::: DATA EXCERPTS

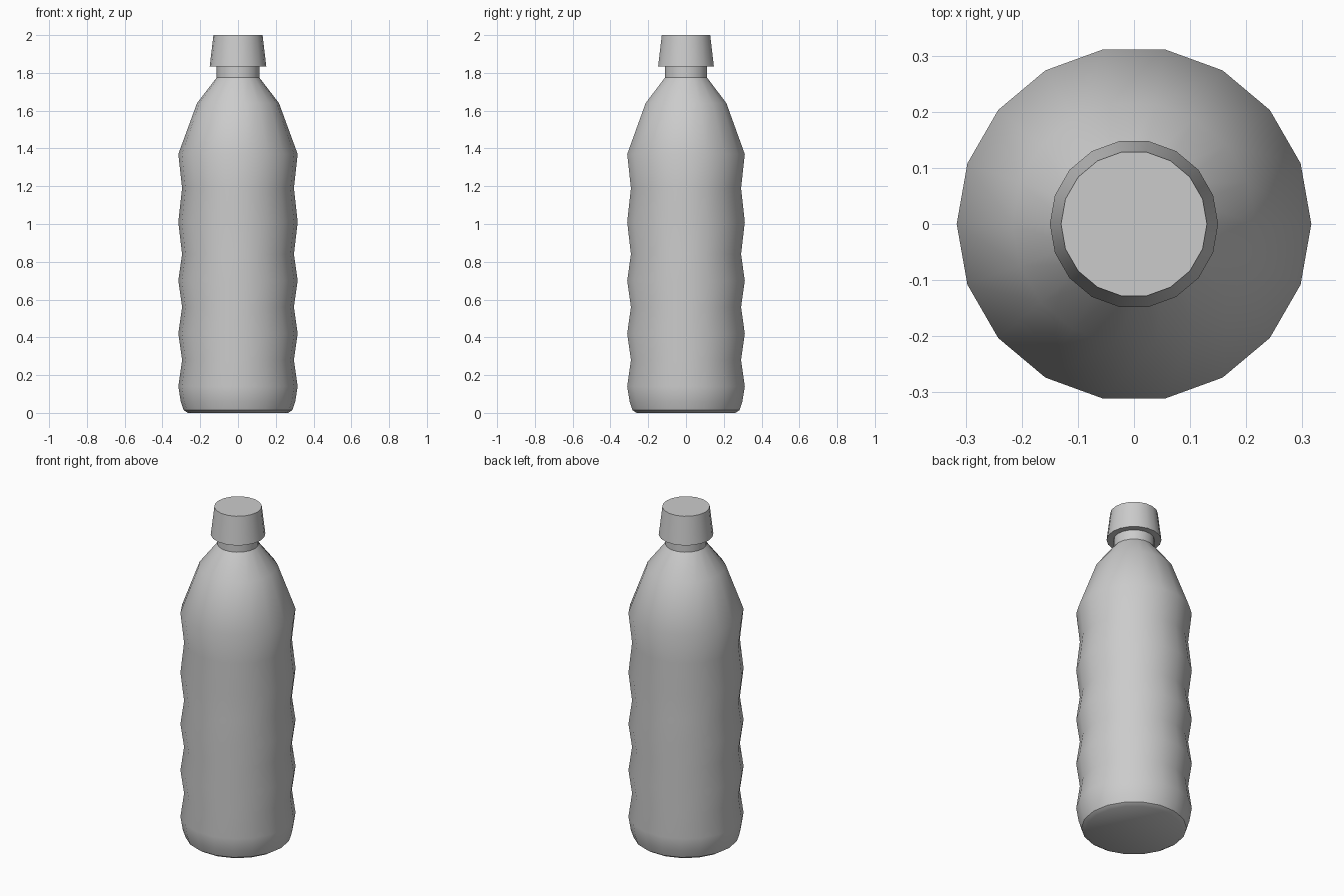
import bpy, bmesh, math

if "Cube" in bpy.data.objects:
    bpy.data.objects.remove(bpy.data.objects["Cube"])

SIDES = 18


def lathe(name, profile, angle=35):
    """Revolve (radius, z) points around z and close both ends with flat discs."""
    bm = bmesh.new()
    rings = []
    for r, z in profile:
        rings.append([bm.verts.new((r * math.cos(2 * math.pi * i / SIDES),
                                    r * math.sin(2 * math.pi * i / SIDES), z))
                      for i in range(SIDES)])
    for a, b in zip(rings, rings[1:]):
        for i in range(SIDES):
            j = (i + 1) % SIDES
            bm.faces.new((a[i], a[j], b[j], b[i]))
    bm.faces.new(rings[0][::-1])
    bm.faces.new(rings[-1])
    mesh = bpy.data.meshes.new(name)
    bm.to_mesh(mesh)
    bm.free()
    obj = bpy.data.objects.new(name, mesh)
    bpy.context.collection.objects.link(obj)
    bpy.ops.object.select_all(action='DESELECT')
    obj.select_set(True)
    bpy.context.view_layer.objects.active = obj
    bpy.ops.object.shade_smooth_by_angle(angle=math.radians(angle))
    return obj


# Bottle body: rounded base, rippled wall, tapered shoulder, neck
base = [(0.265, 0.0), (0.288, 0.015), (0.303, 0.06)]
ripple_heights = [0.14, 0.28, 0.42, 0.56, 0.70, 0.84, 1.01, 1.19, 1.37]
ripples = [(0.316 if i % 2 == 0 else 0.296, z) for i, z in enumerate(ripple_heights)]
shoulder = [(0.217, 1.64), (0.113, 1.775)]
neck = [(0.113, 1.84)]
lathe("bottle_body", base + ripples + shoulder + neck)

# Tapered screw cap
lathe("bottle_cap", [(0.15, 1.833), (0.13, 2.0)])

::::::

→ EXERCISE AIM: Above are the records; from them, give again exactly the lines from the one containing "for i in range(SIDES)])" through the one containing "neck = [(0.113, 1.84)]", both included.

→ YOUR SOLUTION:
                      for i in range(SIDES)])
    for a, b in zip(rings, rings[1:]):
        for i in range(SIDES):
            j = (i + 1) % SIDES
            bm.faces.new((a[i], a[j], b[j], b[i]))
    bm.faces.new(rings[0][::-1])
    bm.faces.new(rings[-1])
    mesh = bpy.data.meshes.new(name)
    bm.to_mesh(mesh)
    bm.free()
    obj = bpy.data.objects.new(name, mesh)
    bpy.context.collection.objects.link(obj)
    bpy.ops.object.select_all(action='DESELECT')
    obj.select_set(True)
    bpy.context.view_layer.objects.active = obj
    bpy.ops.object.shade_smooth_by_angle(angle=math.radians(angle))
    return obj


# Bottle body: rounded base, rippled wall, tapered shoulder, neck
base = [(0.265, 0.0), (0.288, 0.015), (0.303, 0.06)]
ripple_heights = [0.14, 0.28, 0.42, 0.56, 0.70, 0.84, 1.01, 1.19, 1.37]
ripples = [(0.316 if i % 2 == 0 else 0.296, z) for i, z in enumerate(ripple_heights)]
shoulder = [(0.217, 1.64), (0.113, 1.775)]
neck = [(0.113, 1.84)]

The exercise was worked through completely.